How to Get Your Boss' Job

Bob Schieffer's commentary on Henry Louis Gates Jr. on Face The Nation.
CBS
It takes more than just doing your job well to get ahead in the corporate world. To move ahead, you need to learn how to do your boss' job and to make sure that your own replacement is in the wings.

Financial advisor Ray Martin visits The Early Show to offer thoughts on how one can increase the likelihood of promotion and to list the traits that promotable people share.

There is no doubt that many management jobs will begin opening up. According the Bureau of Labor Statistics' Current Population Survey, 32 percent of all civilian workers who hold full-time jobs are age 55 and over. In this age group, only 3.7 percent are unemployed. That huge sucking sound you could hear over the next 10 years may be older workers leaving their jobs.

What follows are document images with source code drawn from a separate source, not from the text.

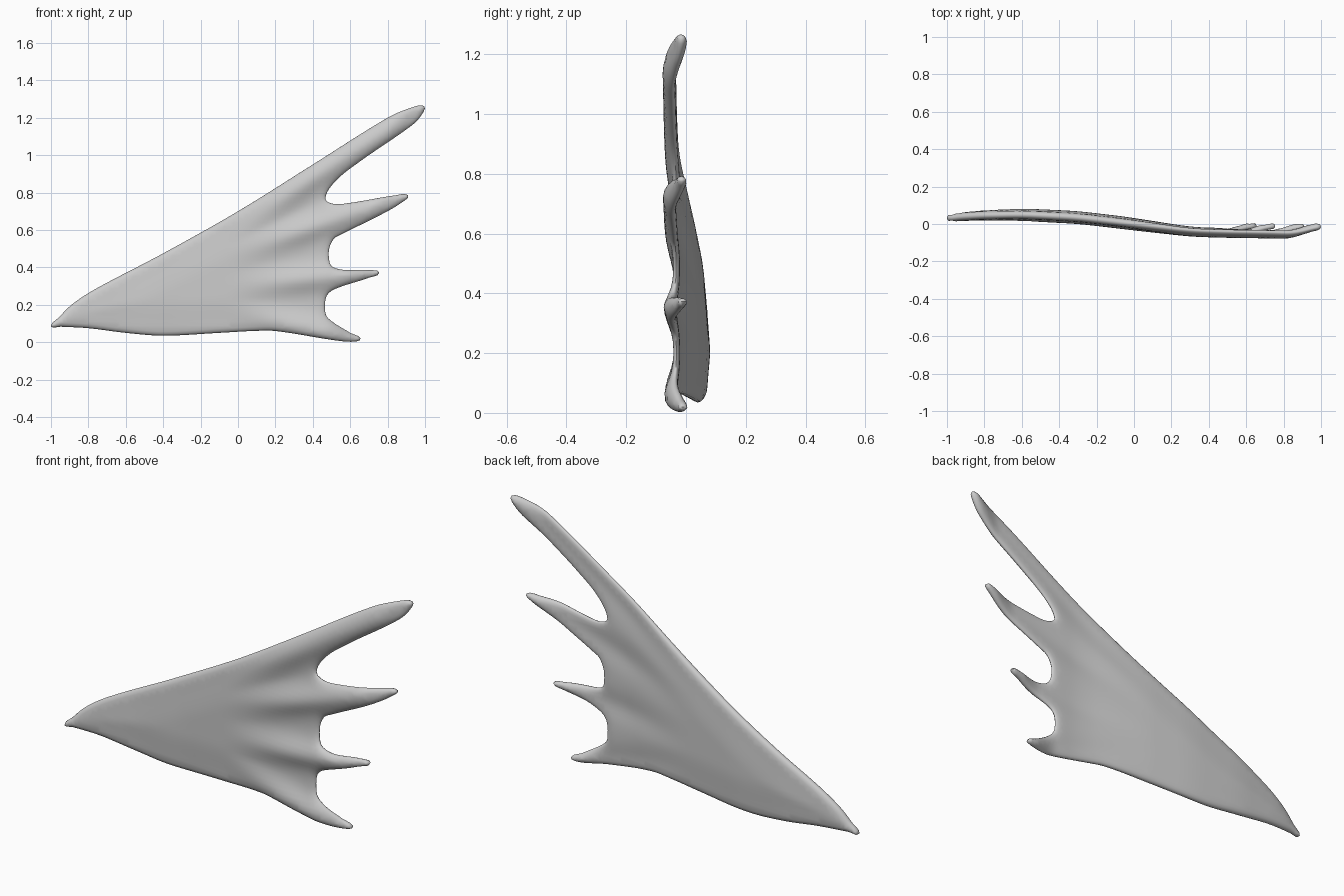
import bpy, bmesh, math
from mathutils import Vector, kdtree
from mathutils.geometry import delaunay_2d_cdt, intersect_point_line

cube = bpy.data.objects.get("Cube")
if cube:
    bpy.data.objects.remove(cube)

# Outline of the fin in (x, z), clockwise from the root
leading_edge = [(-1, .085), (-.96, .13), (-.89, .2), (-.77, .28), (-.4, .475),
                (0, .7), (.4, .95), (.8, 1.2), (.93, 1.255), (.995, 1.262)]
upper_gap = [(.985, 1.22), (.93, 1.16), (.65, .965), (.52, .86), (.467, .768), (.51, .74),
             (.6, .745), (.84, .785), (.91, .785)]
middle_gap = [(.88, .75), (.78, .69), (.55, .575), (.51, .55), (.485, .48), (.51, .4),
              (.7, .385), (.755, .372)]
lower_gap = [(.7, .345), (.52, .285), (.475, .25), (.465, .18), (.48, .13), (.6, .05), (.655, .02)]
lower_edge = [(.62, .003), (.52, .01), (.2, .06), (.08, .06), (-.1, .05), (-.4, .035),
              (-.6, .05), (-.8, .075), (-.95, .083)]

# Fingers: tip and inner end of each ridge
fingers = [((1, 1.26), (0, .62)), ((.91, .785), (0, .48)),
           ((.755, .375), (0, .3)), ((.655, .015), (0, .15))]
# Depth of the middle surface along x
bend = [(-1, .03), (-.85, .045), (-.6, .05), (-.3, .035), (0, 0), (.3, -.027), (.5, -.033), (1, -.04)]


def smooth(t):
    t = max(0, min(1, t))
    return t * t * (3 - 2 * t)


def smooth_loop(points, steps):
    """Closed curve through the points, with tangents scaled to each span."""
    pts = [Vector(p) for p in points]
    n = len(pts)
    tangent = [(pts[(i + 1) % n] - pts[i - 1]).normalized() for i in range(n)]
    out = []
    for i in range(n):
        a, b = pts[i], pts[(i + 1) % n]
        span = (b - a).length
        count = max(3, round(span / steps))
        for k in range(count):
            t = k / count
            h = smooth(t)
            out.append(a * (1 - h) + b * h + tangent[i] * span * t * (1 - t) ** 2
                       - tangent[(i + 1) % n] * span * t * t * (1 - t))
    return out


def middle_depth(x):
    for (x0, y0), (x1, y1) in zip(bend, bend[1:]):
        if x <= x1:
            return y0 + (y1 - y0) * (x - x0) / (x1 - x0)
    return bend[-1][1]


def surface(p, d):
    """Front and back depth at p, which lies d inside the outline."""
    x = p.x
    mid = sum(middle_depth(max(-1, min(1, x + s))) for s in (-.06, -.03, 0, .03, .06)) / 5
    ridge = flick = 0
    for tip, base in fingers:
        tip, base = Vector(tip), Vector(base)
        near, t = intersect_point_line(p, tip, base)
        weight = math.exp(-((p - near.to_2d()).length / .065) ** 2)
        ridge = max(ridge, weight)
        flick = max(flick, weight * smooth((x - tip.x + .2) / .2))
    palm = smooth((x + .1) / .5)
    mid += -.02 * palm * ridge + .045 * flick
    round_edge = math.sqrt(1 - (1 - min(d / .035, 1)) ** 2)
    half = .022 * (1 - palm) + (.011 + .01 * ridge) * palm
    half += .012 * smooth(d / .2) * (1 - palm)
    half *= round_edge
    return mid - half, mid + half


# Rim, inset rings for the rounded edge, and an inner grid
rim = smooth_loop(leading_edge + upper_gap + middle_gap + lower_gap + lower_edge, .018)
n = len(rim)
tree = kdtree.KDTree(n)
for i, p in enumerate(rim):
    tree.insert(p.to_3d(), i)
tree.balance()


def rim_distance(p):
    return tree.find(p.to_3d())[2]


points = list(rim)
for inset in (.003, .01, .022):
    for i, p in enumerate(rim):
        along = (rim[(i + 1) % n] - rim[i - 1]).normalized()
        q = p + Vector((along.y, -along.x)) * inset
        if rim_distance(q) > inset * .93:
            points.append(q)
step = .022
for i in range(int(2 / step)):
    for j in range(int(1.27 / step)):
        q = Vector((-1 + (i + .5 * (j % 2)) * step, j * step))
        if rim_distance(q) > .034:
            points.append(q)
edges = [(i, (i + 1) % n) for i in range(n)]
flat_points, _, triangles, *_ = delaunay_2d_cdt(points, edges, [], 1, 1e-5)

# Front and back skins sharing the rim
bm = bmesh.new()
front, back = [], []
for p in flat_points:
    d = rim_distance(p)
    y_front, y_back = surface(p, d if d > 1e-4 else 0)
    v = bm.verts.new((p.x, y_front, p.y))
    front.append(v)
    back.append(v if d <= 1e-4 else bm.verts.new((p.x, y_back, p.y)))
for tri in triangles:
    for skin in (front, back):
        corners = [skin[k] for k in tri]
        if not bm.faces.get(corners):
            bm.faces.new(corners)
bmesh.ops.delete(bm, geom=[v for v in bm.verts if not v.link_faces], context='VERTS')
bmesh.ops.recalc_face_normals(bm, faces=bm.faces[:])

mesh = bpy.data.meshes.new("webbed_fin")
bm.to_mesh(mesh)
bm.free()
fin = bpy.data.objects.new("webbed_fin", mesh)
bpy.context.collection.objects.link(fin)

# Plain grey skin
grey = bpy.data.materials.new("plain_grey")
grey.use_nodes = True
colour = (.6, .6, .6, 1)
grey.diffuse_color = colour
grey.node_tree.nodes["Principled BSDF"].inputs["Base Color"].default_value = colour
mesh.materials.append(grey)

bpy.ops.object.select_all(action='DESELECT')
fin.select_set(True)
bpy.context.view_layer.objects.active = fin
bpy.ops.object.shade_smooth_by_angle(angle=math.radians(60))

Clearly, this will not happen overnight. In a recent Gallup poll, 46 percent surveyed expect to retire later because of the stock market decline. Real life trends indicate that, instead of hanging on to old jobs until they drop, late-stage workers will leave their current jobs to seek "bridge jobs" - part-time, short-term or self employed jobs - before they finally exit the workforce. The reason for this is that as older workers downsize expenses, they will seek jobs in locations and on terms that are more in line with the lifestyle they will want to live as they begin their retirement years.

Younger workers with talent and ambition will want to be positioned to get these soon-to-be-vacant jobs. If you like the company and region where you work but want a more responsible job, there are some things you can do to increase your possibility for promotion while you stay put.

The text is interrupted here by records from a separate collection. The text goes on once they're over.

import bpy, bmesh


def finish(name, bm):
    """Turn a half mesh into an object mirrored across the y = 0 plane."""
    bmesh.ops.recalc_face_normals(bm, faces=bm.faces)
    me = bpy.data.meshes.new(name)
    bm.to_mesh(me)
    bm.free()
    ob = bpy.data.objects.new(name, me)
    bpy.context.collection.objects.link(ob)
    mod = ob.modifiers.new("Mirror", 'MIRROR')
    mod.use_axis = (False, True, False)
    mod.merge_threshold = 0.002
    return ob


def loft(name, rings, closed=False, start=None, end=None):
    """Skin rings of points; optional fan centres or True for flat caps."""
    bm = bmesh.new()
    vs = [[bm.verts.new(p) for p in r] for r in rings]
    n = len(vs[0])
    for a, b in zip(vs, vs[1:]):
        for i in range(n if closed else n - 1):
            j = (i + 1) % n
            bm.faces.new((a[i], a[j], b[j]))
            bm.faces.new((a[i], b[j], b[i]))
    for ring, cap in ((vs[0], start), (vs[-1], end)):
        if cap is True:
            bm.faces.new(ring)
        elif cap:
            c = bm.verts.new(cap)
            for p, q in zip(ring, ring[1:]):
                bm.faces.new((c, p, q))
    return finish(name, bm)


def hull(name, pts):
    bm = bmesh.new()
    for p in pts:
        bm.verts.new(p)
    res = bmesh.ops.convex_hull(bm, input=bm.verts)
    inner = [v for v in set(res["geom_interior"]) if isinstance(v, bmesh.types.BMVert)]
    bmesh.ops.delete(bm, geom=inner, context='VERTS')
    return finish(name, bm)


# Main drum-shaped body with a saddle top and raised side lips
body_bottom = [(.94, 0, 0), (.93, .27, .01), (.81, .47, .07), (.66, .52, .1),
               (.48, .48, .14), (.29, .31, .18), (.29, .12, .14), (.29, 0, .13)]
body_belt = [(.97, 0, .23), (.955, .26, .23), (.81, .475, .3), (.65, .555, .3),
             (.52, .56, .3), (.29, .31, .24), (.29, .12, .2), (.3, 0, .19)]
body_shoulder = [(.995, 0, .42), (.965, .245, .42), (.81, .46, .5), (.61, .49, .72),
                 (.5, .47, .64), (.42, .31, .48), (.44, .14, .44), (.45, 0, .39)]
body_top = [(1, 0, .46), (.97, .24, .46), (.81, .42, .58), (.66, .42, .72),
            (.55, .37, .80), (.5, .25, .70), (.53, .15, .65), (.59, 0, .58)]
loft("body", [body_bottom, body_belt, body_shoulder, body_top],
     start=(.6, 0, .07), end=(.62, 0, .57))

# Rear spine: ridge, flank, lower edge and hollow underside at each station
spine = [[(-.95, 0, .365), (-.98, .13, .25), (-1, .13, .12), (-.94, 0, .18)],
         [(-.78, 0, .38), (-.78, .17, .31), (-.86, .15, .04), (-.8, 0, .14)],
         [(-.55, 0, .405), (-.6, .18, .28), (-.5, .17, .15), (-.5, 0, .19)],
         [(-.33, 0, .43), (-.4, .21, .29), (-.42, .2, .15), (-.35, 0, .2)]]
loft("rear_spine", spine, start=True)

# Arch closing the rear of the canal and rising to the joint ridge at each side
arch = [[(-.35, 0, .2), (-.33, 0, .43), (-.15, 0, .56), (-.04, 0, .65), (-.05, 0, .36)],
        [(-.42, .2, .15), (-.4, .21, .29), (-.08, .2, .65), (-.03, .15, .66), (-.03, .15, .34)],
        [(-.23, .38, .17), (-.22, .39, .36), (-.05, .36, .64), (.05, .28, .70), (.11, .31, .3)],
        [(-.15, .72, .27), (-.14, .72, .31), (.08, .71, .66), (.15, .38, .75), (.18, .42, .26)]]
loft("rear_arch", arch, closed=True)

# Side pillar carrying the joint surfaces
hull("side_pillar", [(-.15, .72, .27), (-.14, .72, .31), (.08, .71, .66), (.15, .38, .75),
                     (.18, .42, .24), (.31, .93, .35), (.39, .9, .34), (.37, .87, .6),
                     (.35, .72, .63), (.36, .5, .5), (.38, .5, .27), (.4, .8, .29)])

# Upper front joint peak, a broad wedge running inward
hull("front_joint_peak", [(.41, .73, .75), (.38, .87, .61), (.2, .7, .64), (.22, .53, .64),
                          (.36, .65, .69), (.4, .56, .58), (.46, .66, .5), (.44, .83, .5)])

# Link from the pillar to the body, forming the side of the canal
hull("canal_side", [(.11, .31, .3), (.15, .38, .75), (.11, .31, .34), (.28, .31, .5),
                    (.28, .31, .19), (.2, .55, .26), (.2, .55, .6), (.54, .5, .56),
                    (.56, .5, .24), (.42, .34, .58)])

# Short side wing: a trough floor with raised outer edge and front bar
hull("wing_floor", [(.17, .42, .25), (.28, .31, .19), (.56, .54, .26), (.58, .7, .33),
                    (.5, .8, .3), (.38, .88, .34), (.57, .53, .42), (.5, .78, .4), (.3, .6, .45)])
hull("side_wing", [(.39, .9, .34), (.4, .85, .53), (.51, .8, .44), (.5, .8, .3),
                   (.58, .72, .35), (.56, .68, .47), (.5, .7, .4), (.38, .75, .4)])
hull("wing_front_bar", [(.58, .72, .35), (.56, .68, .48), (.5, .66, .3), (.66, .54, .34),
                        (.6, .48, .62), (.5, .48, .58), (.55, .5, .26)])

This advice is particularly important at this time of year because accomplishments in the second half of the year are most likely to remembered in year-end evaluations, considerations for a bonus or for a promotion. Clearly, it's important to perform all year long, but there may be some things you can do to turn it up a notch now.

Career consultants all have the same fundamental advice: to increase your promotion probability, you must learn your bosses' job and train your own replacement. Martin also suggests that you find new ways to grow revenue. A growing business can fund expansion and promotions. Nothing gets more positive recognition than adding to the bottom line.

Here are some tips for increasing your promotion probability while staying with the same company:

Don't do what you are told. Never respond to your boss' request with only what was asked. Instead of providing a list of information requested, think of why your boss asked for it and provide thought-provoking analysis and conclusions with it. This will show your boss that you are thinking ahead. The way you get promoted is not by doing what you are told, but by taking the initiative to do more and to come up with new ways to do things.

Under promise and over deliver. Give reasonable time frames for delivering on requested tasks and set reasonable expectations for your finished work product - then blow the socks off your boss by delivering more and earlier. Soon, you'll be recognized for "consistently exceeding expectations."

Always make your boss look good. Meet regularly with your boss and ask her what challenges and projects she is working on. If there is a problem your boss has to solve, think through it and have a solution ready to offer.

Let your talent do the talking. Your value to your company is a reflection of how well you do your job. Also, jump at the chance to complete additional training and education, then master your new skills. Let your talent do your talking so you won't have to blow your own horn.

According to career gurus, these are the top qualities of people who get promoted:

They work for a company and for leaders they respect and admire. As a result they put their heart into their work, aspire to be like the boss and perform without holding back.

They know the business and always keep the "big picture" in mind . They know how the daily tasks fit into the overall process of running and growing the business.

They play office politics but not the kind of smarmy politics that gets the bad press. Instead, they know how to reach a compromise that satisfies most of the people involved. They also know how to bring objectors into the loop in advance and how to mollify them before a controversy erupts.

They get things done because they know that, while there are lots of people who can have meetings and talk about work, the ones who can execute and implement are the ones who are the most valuable to a company.

They have strong technical skills and work hard on technical projects. They don't fear taking on new technical tasks or learning how to use new technology to do things in new and improved ways.

They work beyond "nine to five" - not just on the work of the day, but by taking classes, reading books and getting extra training that continuously increases their human capital.